Rapper‚ activist Chuck D urges sound choices
Martin Luther King may have followed the path of nonviolence‚ but that high road should not be mistaken for weakness.That was one of the key messages of rapper−activist Chuck D‚ who told more than 500 students‚ local residents‚ faculty‚ staff and administrators at KSU on Jan. 21 that King had “an essential strength” that put the civil rights leader at the front of social change in America.(For the complete story‚ please click on the headline above.)
(Jan 22, 2008) — Martin Luther King may have followed the path of nonviolence‚ but that high road should
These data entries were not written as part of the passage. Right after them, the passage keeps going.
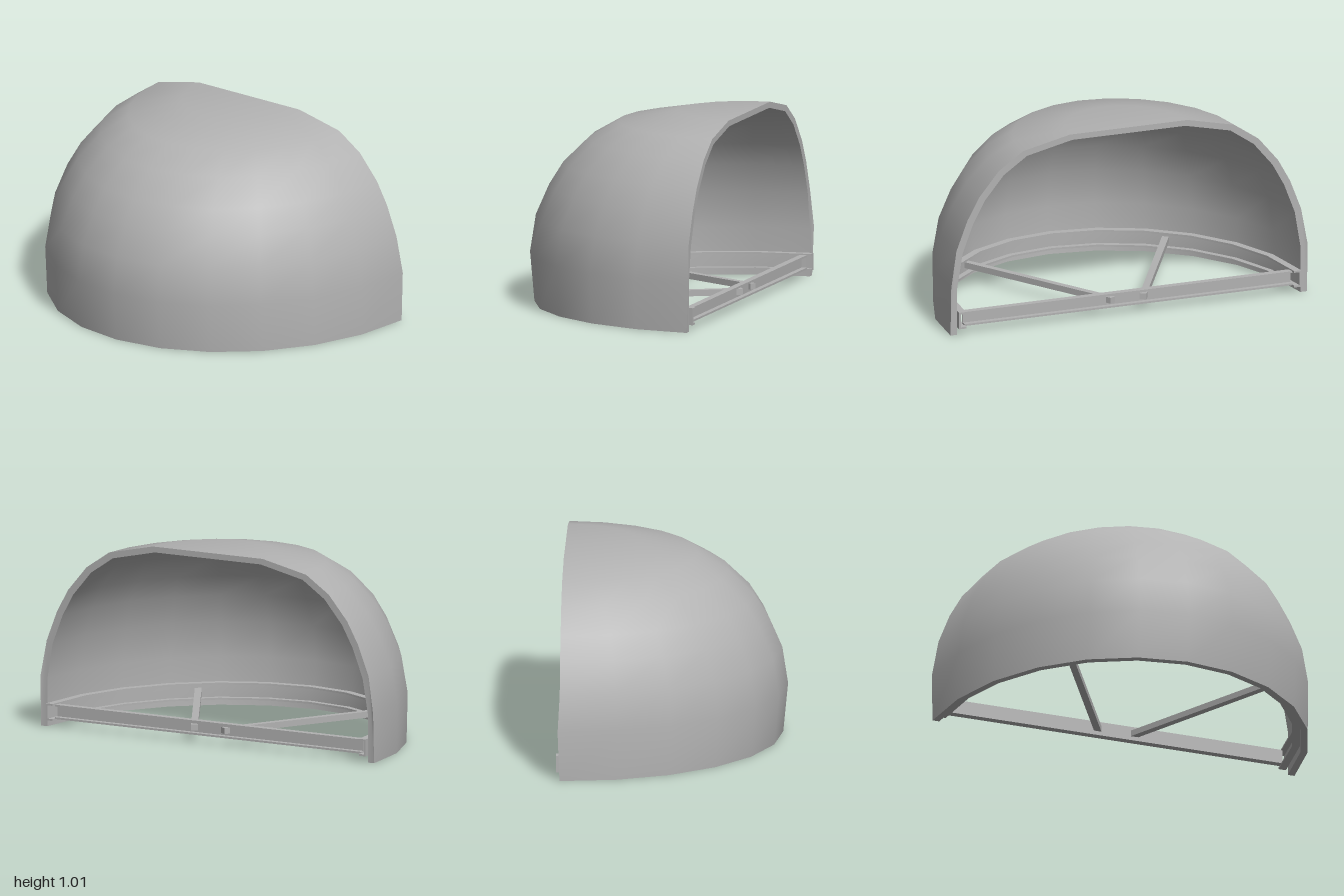
import * as THREE from 'three';
import { toCreasedNormals } from 'three/addons/utils/BufferGeometryUtils.js';

const CENTRE_X = 0.565; // plane of the open side
const SEGMENTS = 12;

// Sweeps a closed profile of [halfWidthZ, depthX, y, tipX] points around a half
// ellipse and caps both ends. Profile runs up the outside, down the inside.
function halfSweep(profile) {
  const positions = [];
  const point = (i, j) => {
    const [b, a, y, tip = 0] = profile[i % profile.length];
    const t = -Math.PI / 2 + (Math.PI * j) / SEGMENTS;
    const end = j === 0 || j === SEGMENTS ? tip : 0;
    return [CENTRE_X - a * Math.cos(t) + end, y, b * Math.sin(t)];
  };
  const tri = (...corners) => corners.forEach(([i, j]) => positions.push(...point(i, j)));
  profile.forEach(([b], i) => {
    const nextB = profile[(i + 1) % profile.length][0];
    for (let j = 0; j < SEGMENTS; j++) {
      if (b > 0) tri([i, j], [i, j + 1], [i + 1, j + 1]);
      if (nextB > 0) tri([i, j], [i + 1, j + 1], [i + 1, j]);
    }
  });
  const outline = profile.map(([b, , y]) => new THREE.Vector2(b, y));
  for (const [p, q, r] of THREE.ShapeUtils.triangulateShape(outline, [])) {
    tri([p, 0], [q, 0], [r, 0]);
    tri([p, SEGMENTS], [r, SEGMENTS], [q, SEGMENTS]);
  }
  const geometry = new THREE.BufferGeometry();
  geometry.setAttribute('position', new THREE.Float32BufferAttribute(positions, 3));
  return toCreasedNormals(geometry, 0.7);
}

export function createModel() {
  const model = new THREE.Group();
  model.name = 'halfDome';
  const grey = new THREE.MeshStandardMaterial({ color: 0xb2b2b2 });
  grey.name = 'grey';
  const add = (name, geometry) => {
    const mesh = new THREE.Mesh(geometry, grey);
    mesh.name = name;
    model.add(mesh);
    return mesh;
  };

  // Thick dome shell with a flat crown
  const outer = [
    [1, 1.13, 0], [1, 1.155, 0.26, 0.01], [0.967, 1.125, 0.455], [0.905, 1.055, 0.615],
    [0.838, 0.98, 0.735], [0.728, 0.847, 0.865], [0.592, 0.688, 0.957],
    [0.33, 0.382, 1.015], [0, 0, 1.015],
  ];
  const inner = outer.map(([b, a, y]) => [b * 0.963, a * 0.966, y * 0.97]).reverse();
  add('domeShell', halfSweep([...outer, ...inner]));

  // Curved channel around the inside of the base, open towards the middle
  const ring = [
    [0.96, 1.09, 0.035], [0.96, 1.09, 0.125], [0.92, 1.05, 0.125], [0.92, 1.05, 0.115],
    [0.95, 1.08, 0.115], [0.95, 1.08, 0.045], [0.92, 1.05, 0.045], [0.92, 1.05, 0.035],
  ].map((p) => [...p, 0.02]);
  add('baseRing', halfSweep(ring));

  // Straight channel across the opening
  const section = new THREE.Shape([
    [0.525, 0.042], [0.563, 0.042], [0.563, 0.052], [0.535, 0.052],
    [0.535, 0.108], [0.563, 0.108], [0.563, 0.118], [0.525, 0.118],
  ].map(([x, y]) => new THREE.Vector2(x, y)));
  const beam = add('crossBeam', new THREE.ExtrudeGeometry(section, { depth: 1.84, bevelEnabled: false }));
  beam.position.z = -0.92;

  // Two struts spreading from the beam to the ring
  for (const side of [1, -1]) {
    const start = new THREE.Vector3(0.555, 0.08, side * 0.085);
    const end = new THREE.Vector3(-0.3, 0.08, side * 0.56);
    const strut = add(side > 0 ? 'frontStrut' : 'backStrut',
      new THREE.BoxGeometry(0.036, 0.032, start.distanceTo(end)));
    strut.position.copy(start).add(end).multiplyScalar(0.5);
    strut.lookAt(end);
  }
  return model;
}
not be mistaken for weakness.
That was one of the key messages of rapper−activist Chuck D‚ who recently told more than 500 students‚ local residents‚ faculty‚ staff and administrators that King had “an essential strength” that put the civil rights leader at the front of social change in America.
“He was no punk‚ people. Dr. King was a radical‚” Chuck D said during a speech at Kennesaw State University’s Jan. 21 observance of the Martin Luther King Jr. holiday. “He stood in the face of those who wouldn’t let him‚ or his children‚ have what other Americans had.”
Intelligence‚ Chuck D said‚ is too often derided in America‚ particularly among African Americans who embrace what he called a romance with the “thug life.”
“If you are a thug‚ it’s a one−stop shop toward the prison−industrial complex‚” the 47−year−old hip−hop pioneer said.
Chuck D‚ born Carlton Ridenhouer in New York‚ helped start Public Enemy‚ the groundbreaking music group that has stood at the forefront of politically conscious hip−hop for more than two decades. He continues his role as an activist‚ author and technological pioneer with online music.
Mentioning the upcoming 40th anniversary of King’s assassination in Memphis‚ Tenn.‚ Chuck D said the civil rights leader‚ as well as others in the struggle for equality‚ influenced his childhood.
Chuck D urged the audience‚ many of whom were KSU students and youth from the local community‚ to pursue education and follow a path outside of what mass media puts value on — wealth‚ violence‚ sex and immaturity.
“Don’t become what you see on TV‚” he said. “Choose the film ‘The Great Debaters’ as a model over ‘American Gangster.’”
The event‚ sponsored by KSU’s African American Student Alliance (AASA)‚ also featured joyous music by the KSU Gospel Choir‚ directed by Oral Moses‚ as well as singing of the Black National Anthem‚ “Lift Every Voice and Sing.”
After the Bailey Performance Center event‚ many in the audience walked in a commemorative march to the KSU Convocation Center to honor King and other civil rights leaders. The KSU Black Alumni Society held a reception at the Convocation Center.
KSU’s observance of the King holiday is just one of many events of KSU’s 2008 Black history celebration this winter. Another high−profile event includes a Feb. 19 address by former U.S. Surgeon General David Satcher. His visit is sponsored by the Siegel Institute for Leadership‚ Ethics and Character.
Other events include AASA’s Black History Pageant on Jan. 31‚ a session on KSU’s Black history on Feb. 7‚ and a Black history bowl on Jan. 22.
On March 20‚ a spoken−word competition will be held in the Leadership Room of the Carmichael Student Center. The Black history celebration wraps up April 11 with a senior citizens’ luncheon at the student center.
A full schedule of events is available online at http://www.kennesaw.edu/stu_dev/msrs/celebration_calendar.shtml.
A leader in innovative teaching and learning, Kennesaw State University offers more than 150 undergraduate, graduate and doctoral degrees to its more than 41,000 students. With 11 colleges on two metro Atlanta campuses, Kennesaw State is a member of the University System of Georgia and the second-largest university in the state. The university’s vibrant campus culture, diverse population, strong global ties and entrepreneurial spirit draw students from throughout the region and from 126 countries across the globe. Kennesaw State is a Carnegie-designated doctoral research institution (R2), placing it among an elite group of only 6 percent of U.S. colleges and universities with an R1 or R2 status. For more information, visit kennesaw.edu.